Records provided Block Start

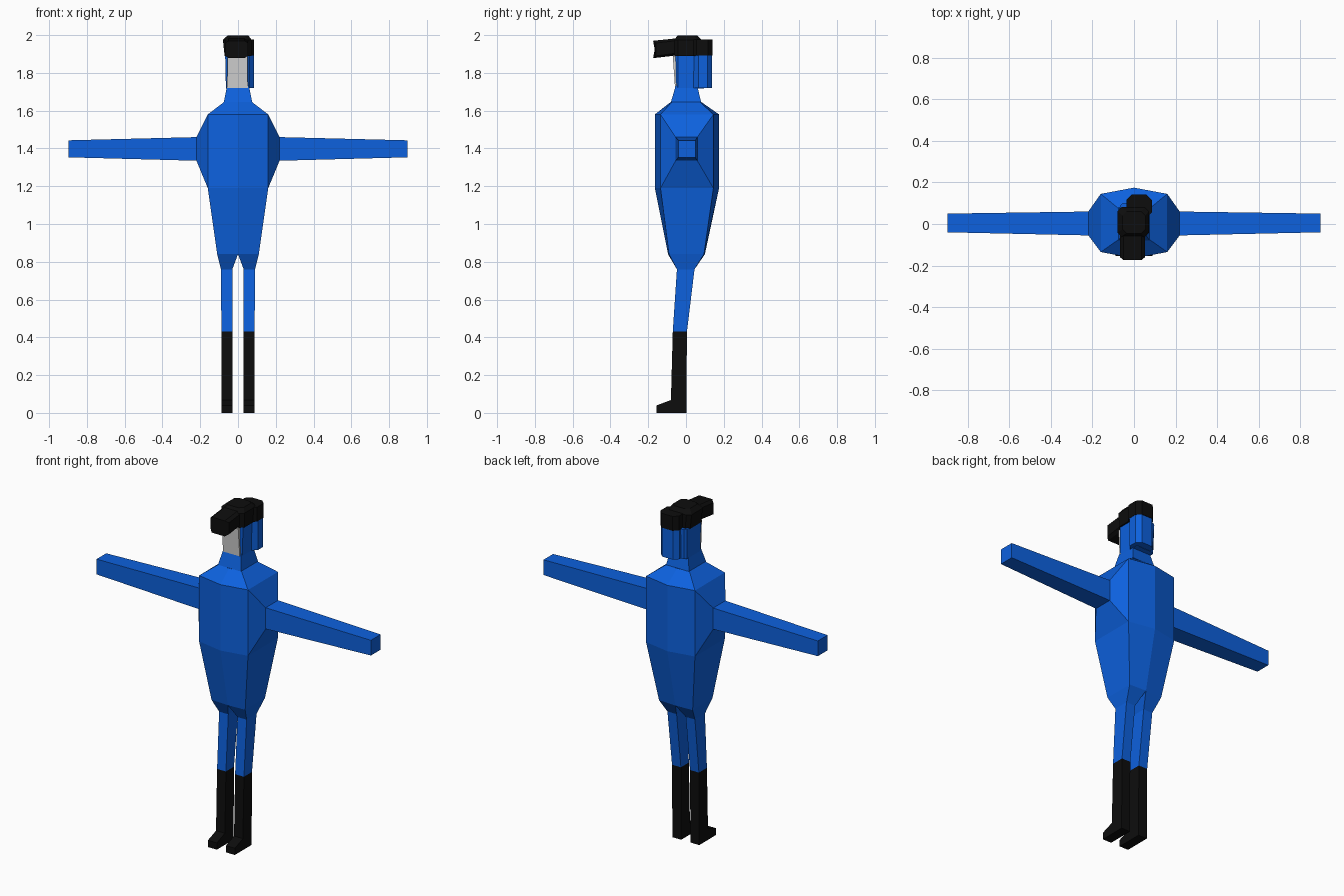
import bpy, bmesh

if "Cube" in bpy.data.objects:
    bpy.data.objects.remove(bpy.data.objects["Cube"])


def material(name, rgb):
    m = bpy.data.materials.new(name)
    m.diffuse_color = (*rgb, 1)
    m.use_nodes = True
    m.node_tree.nodes["Principled BSDF"].inputs["Base Color"].default_value = m.diffuse_color
    return m


BLUE = material("suit_blue", (0.004, 0.12, 0.73))
BLACK = material("black", (0.004, 0.004, 0.004))
PALE = material("pale_face", (0.65, 0.65, 0.65))


def loft(name, rings, mat, closed=True, caps=(True, True), mirror=False, skip=()):
    """Skin a list of point rings; skip holds (ring, side) faces left open."""
    bm = bmesh.new()
    vs = [[bm.verts.new(p) for p in r] for r in rings]
    n = len(rings[0])
    for i in range(len(vs) - 1):
        for j in range(n if closed else n - 1):
            if (i, j) not in skip:
                k = (j + 1) % n
                bm.faces.new((vs[i][j], vs[i][k], vs[i + 1][k], vs[i + 1][j]))
    if caps[0]:
        bm.faces.new(vs[0][::-1])
    if caps[1]:
        bm.faces.new(vs[-1])
    if closed:
        bmesh.ops.recalc_face_normals(bm, faces=bm.faces)
    mesh = bpy.data.meshes.new(name)
    bm.to_mesh(mesh)
    bm.free()
    mesh.materials.append(mat)
    ob = bpy.data.objects.new(name, mesh)
    bpy.context.collection.objects.link(ob)
    if mirror:
        ob.modifiers.new("Mirror", 'MIRROR')
    return ob


def rect_z(x0, x1, y0, y1, z):
    return [(x0, y0, z), (x1, y0, z), (x1, y1, z), (x0, y1, z)]


def rect_x(x, y0, y1, z0, z1):
    return [(x, y0, z0), (x, y1, z0), (x, y1, z1), (x, y0, z1)]


def octagon_z(x0, x1, y0, y1, z, c):
    return [(x0 + c, y0, z), (x1 - c, y0, z), (x1, y0 + c, z), (x1, y1 - c, z),
            (x1 - c, y1, z), (x0 + c, y1, z), (x0, y1 - c, z), (x0, y0 + c, z)]


def half_ring(w, front, corner_front, corner_back, back, z):
    return [(0, front, z), (w, corner_front, z), (w, corner_back, z), (0, back, z)]


# torso, half mirrored, open where the shoulder joins
hip_ring = half_ring(0.11, -0.095, -0.09, 0.095, 0.10, 0.84)
loft("torso", [hip_ring,
               half_ring(0.16, -0.165, -0.135, 0.145, 0.175, 1.19),
               half_ring(0.16, -0.165, -0.135, 0.145, 0.175, 1.58),
               half_ring(0.075, -0.082, -0.075, 0.075, 0.082, 1.645)],
     BLUE, closed=False, caps=(False, False), mirror=True, skip={(1, 1)})

# shoulder and arm
loft("arm", [rect_x(0.16, -0.135, 0.145, 1.19, 1.58),
             rect_x(0.22, -0.055, 0.06, 1.335, 1.46),
             rect_x(0.898, -0.04, 0.05, 1.353, 1.443)],
     BLUE, caps=(False, True), mirror=True)

# hip and upper leg
knee = rect_z(0.03, 0.088, -0.07, 0.005, 0.43)
loft("leg", [hip_ring, rect_z(0.03, 0.09, -0.048, 0.045, 0.76), knee],
     BLUE, caps=(False, False), mirror=True)

# boot shaft and toe
loft("boot", [knee, rect_z(0.03, 0.088, -0.08, 0.002, 0.06),
              rect_z(0.03, 0.088, -0.08, 0.002, 0)],
     BLACK, caps=(False, True), mirror=True)
loft("boot_toe", [[(x, -0.08, 0), (x, -0.155, 0), (x, -0.155, 0.04), (x, -0.08, 0.068)]
                  for x in (0.03, 0.088)], BLACK, mirror=True)

# neck
loft("neck", [rect_z(-0.075, 0.075, -0.08, 0.08, 1.645),
              rect_z(-0.058, 0.058, -0.055, 0.06, 1.73)], BLUE, caps=(False, True))

# head and the hood hanging behind it
loft("head", [octagon_z(-0.064, 0.06, -0.055, 0.095, 1.718, 0.012),
              octagon_z(-0.068, 0.062, -0.055, 0.10, 1.895, 0.012)], BLUE)
loft("hood_back", [octagon_z(-0.035, 0.085, 0.04, 0.138, z, 0.025)
                   for z in (1.72, 1.895)], BLUE)

# face wedge, leaning slightly forward at the top
loft("face", [rect_z(-0.058, 0.052, -0.058, -0.045, 1.72),
              rect_z(-0.055, 0.05, -0.07, -0.045, 1.89)], PALE)

# cap: crown, back block and forward peak
loft("cap_crown", [octagon_z(-0.071, 0.071, -0.062, 0.082, 1.89, 0.02),
                   octagon_z(-0.08, 0.072, -0.062, 0.082, 1.975, 0.02),
                   octagon_z(-0.055, 0.055, -0.045, 0.06, 1.998, 0.02)], BLACK)
loft("cap_back", [octagon_z(-0.036, 0.086, 0.03, 0.141, z, 0.025)
                  for z in (1.892, 1.977)], BLACK)
loft("cap_peak", [[(-0.05, y0, zb), (0.035, y0, zb), (0.053, y1, zb + 0.012),
                   (0.053, y1, zt - 0.012), (0.035, y0, zt), (-0.05, y0, zt),
                   (-0.067, y1, zt - 0.012), (-0.067, y1, zb + 0.012)]
                  for y0, y1, zb, zt in ((-0.174, -0.16, 1.878, 1.97),
                                         (-0.03, -0.03, 1.895, 1.985))], BLACK)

Records provided Block End

Leave out the pictures and retype the rest of the entries exactly.

Response area:
import bpy, bmesh

if "Cube" in bpy.data.objects:
    bpy.data.objects.remove(bpy.data.objects["Cube"])


def material(name, rgb):
    m = bpy.data.materials.new(name)
    m.diffuse_color = (*rgb, 1)
    m.use_nodes = True
    m.node_tree.nodes["Principled BSDF"].inputs["Base Color"].default_value = m.diffuse_color
    return m


BLUE = material("suit_blue", (0.004, 0.12, 0.73))
BLACK = material("black", (0.004, 0.004, 0.004))
PALE = material("pale_face", (0.65, 0.65, 0.65))


def loft(name, rings, mat, closed=True, caps=(True, True), mirror=False, skip=()):
    """Skin a list of point rings; skip holds (ring, side) faces left open."""
    bm = bmesh.new()
    vs = [[bm.verts.new(p) for p in r] for r in rings]
    n = len(rings[0])
    for i in range(len(vs) - 1):
        for j in range(n if closed else n - 1):
            if (i, j) not in skip:
                k = (j + 1) % n
                bm.faces.new((vs[i][j], vs[i][k], vs[i + 1][k], vs[i + 1][j]))
    if caps[0]:
        bm.faces.new(vs[0][::-1])
    if caps[1]:
        bm.faces.new(vs[-1])
    if closed:
        bmesh.ops.recalc_face_normals(bm, faces=bm.faces)
    mesh = bpy.data.meshes.new(name)
    bm.to_mesh(mesh)
    bm.free()
    mesh.materials.append(mat)
    ob = bpy.data.objects.new(name, mesh)
    bpy.context.collection.objects.link(ob)
    if mirror:
        ob.modifiers.new("Mirror", 'MIRROR')
    return ob


def rect_z(x0, x1, y0, y1, z):
    return [(x0, y0, z), (x1, y0, z), (x1, y1, z), (x0, y1, z)]


def rect_x(x, y0, y1, z0, z1):
    return [(x, y0, z0), (x, y1, z0), (x, y1, z1), (x, y0, z1)]


def octagon_z(x0, x1, y0, y1, z, c):
    return [(x0 + c, y0, z), (x1 - c, y0, z), (x1, y0 + c, z), (x1, y1 - c, z),
            (x1 - c, y1, z), (x0 + c, y1, z), (x0, y1 - c, z), (x0, y0 + c, z)]


def half_ring(w, front, corner_front, corner_back, back, z):
    return [(0, front, z), (w, corner_front, z), (w, corner_back, z), (0, back, z)]


# torso, half mirrored, open where the shoulder joins
hip_ring = half_ring(0.11, -0.095, -0.09, 0.095, 0.10, 0.84)
loft("torso", [hip_ring,
               half_ring(0.16, -0.165, -0.135, 0.145, 0.175, 1.19),
               half_ring(0.16, -0.165, -0.135, 0.145, 0.175, 1.58),
               half_ring(0.075, -0.082, -0.075, 0.075, 0.082, 1.645)],
     BLUE, closed=False, caps=(False, False), mirror=True, skip={(1, 1)})

# shoulder and arm
loft("arm", [rect_x(0.16, -0.135, 0.145, 1.19, 1.58),
             rect_x(0.22, -0.055, 0.06, 1.335, 1.46),
             rect_x(0.898, -0.04, 0.05, 1.353, 1.443)],
     BLUE, caps=(False, True), mirror=True)

# hip and upper leg
knee = rect_z(0.03, 0.088, -0.07, 0.005, 0.43)
loft("leg", [hip_ring, rect_z(0.03, 0.09, -0.048, 0.045, 0.76), knee],
     BLUE, caps=(False, False), mirror=True)

# boot shaft and toe
loft("boot", [knee, rect_z(0.03, 0.088, -0.08, 0.002, 0.06),
              rect_z(0.03, 0.088, -0.08, 0.002, 0)],
     BLACK, caps=(False, True), mirror=True)
loft("boot_toe", [[(x, -0.08, 0), (x, -0.155, 0), (x, -0.155, 0.04), (x, -0.08, 0.068)]
                  for x in (0.03, 0.088)], BLACK, mirror=True)

# neck
loft("neck", [rect_z(-0.075, 0.075, -0.08, 0.08, 1.645),
              rect_z(-0.058, 0.058, -0.055, 0.06, 1.73)], BLUE, caps=(False, True))

# head and the hood hanging behind it
loft("head", [octagon_z(-0.064, 0.06, -0.055, 0.095, 1.718, 0.012),
              octagon_z(-0.068, 0.062, -0.055, 0.10, 1.895, 0.012)], BLUE)
loft("hood_back", [octagon_z(-0.035, 0.085, 0.04, 0.138, z, 0.025)
                   for z in (1.72, 1.895)], BLUE)

# face wedge, leaning slightly forward at the top
loft("face", [rect_z(-0.058, 0.052, -0.058, -0.045, 1.72),
              rect_z(-0.055, 0.05, -0.07, -0.045, 1.89)], PALE)

# cap: crown, back block and forward peak
loft("cap_crown", [octagon_z(-0.071, 0.071, -0.062, 0.082, 1.89, 0.02),
                   octagon_z(-0.08, 0.072, -0.062, 0.082, 1.975, 0.02),
                   octagon_z(-0.055, 0.055, -0.045, 0.06, 1.998, 0.02)], BLACK)
loft("cap_back", [octagon_z(-0.036, 0.086, 0.03, 0.141, z, 0.025)
                  for z in (1.892, 1.977)], BLACK)
loft("cap_peak", [[(-0.05, y0, zb), (0.035, y0, zb), (0.053, y1, zb + 0.012),
                   (0.053, y1, zt - 0.012), (0.035, y0, zt), (-0.05, y0, zt),
                   (-0.067, y1, zt - 0.012), (-0.067, y1, zb + 0.012)]
                  for y0, y1, zb, zt in ((-0.174, -0.16, 1.878, 1.97),
                                         (-0.03, -0.03, 1.895, 1.985))], BLACK)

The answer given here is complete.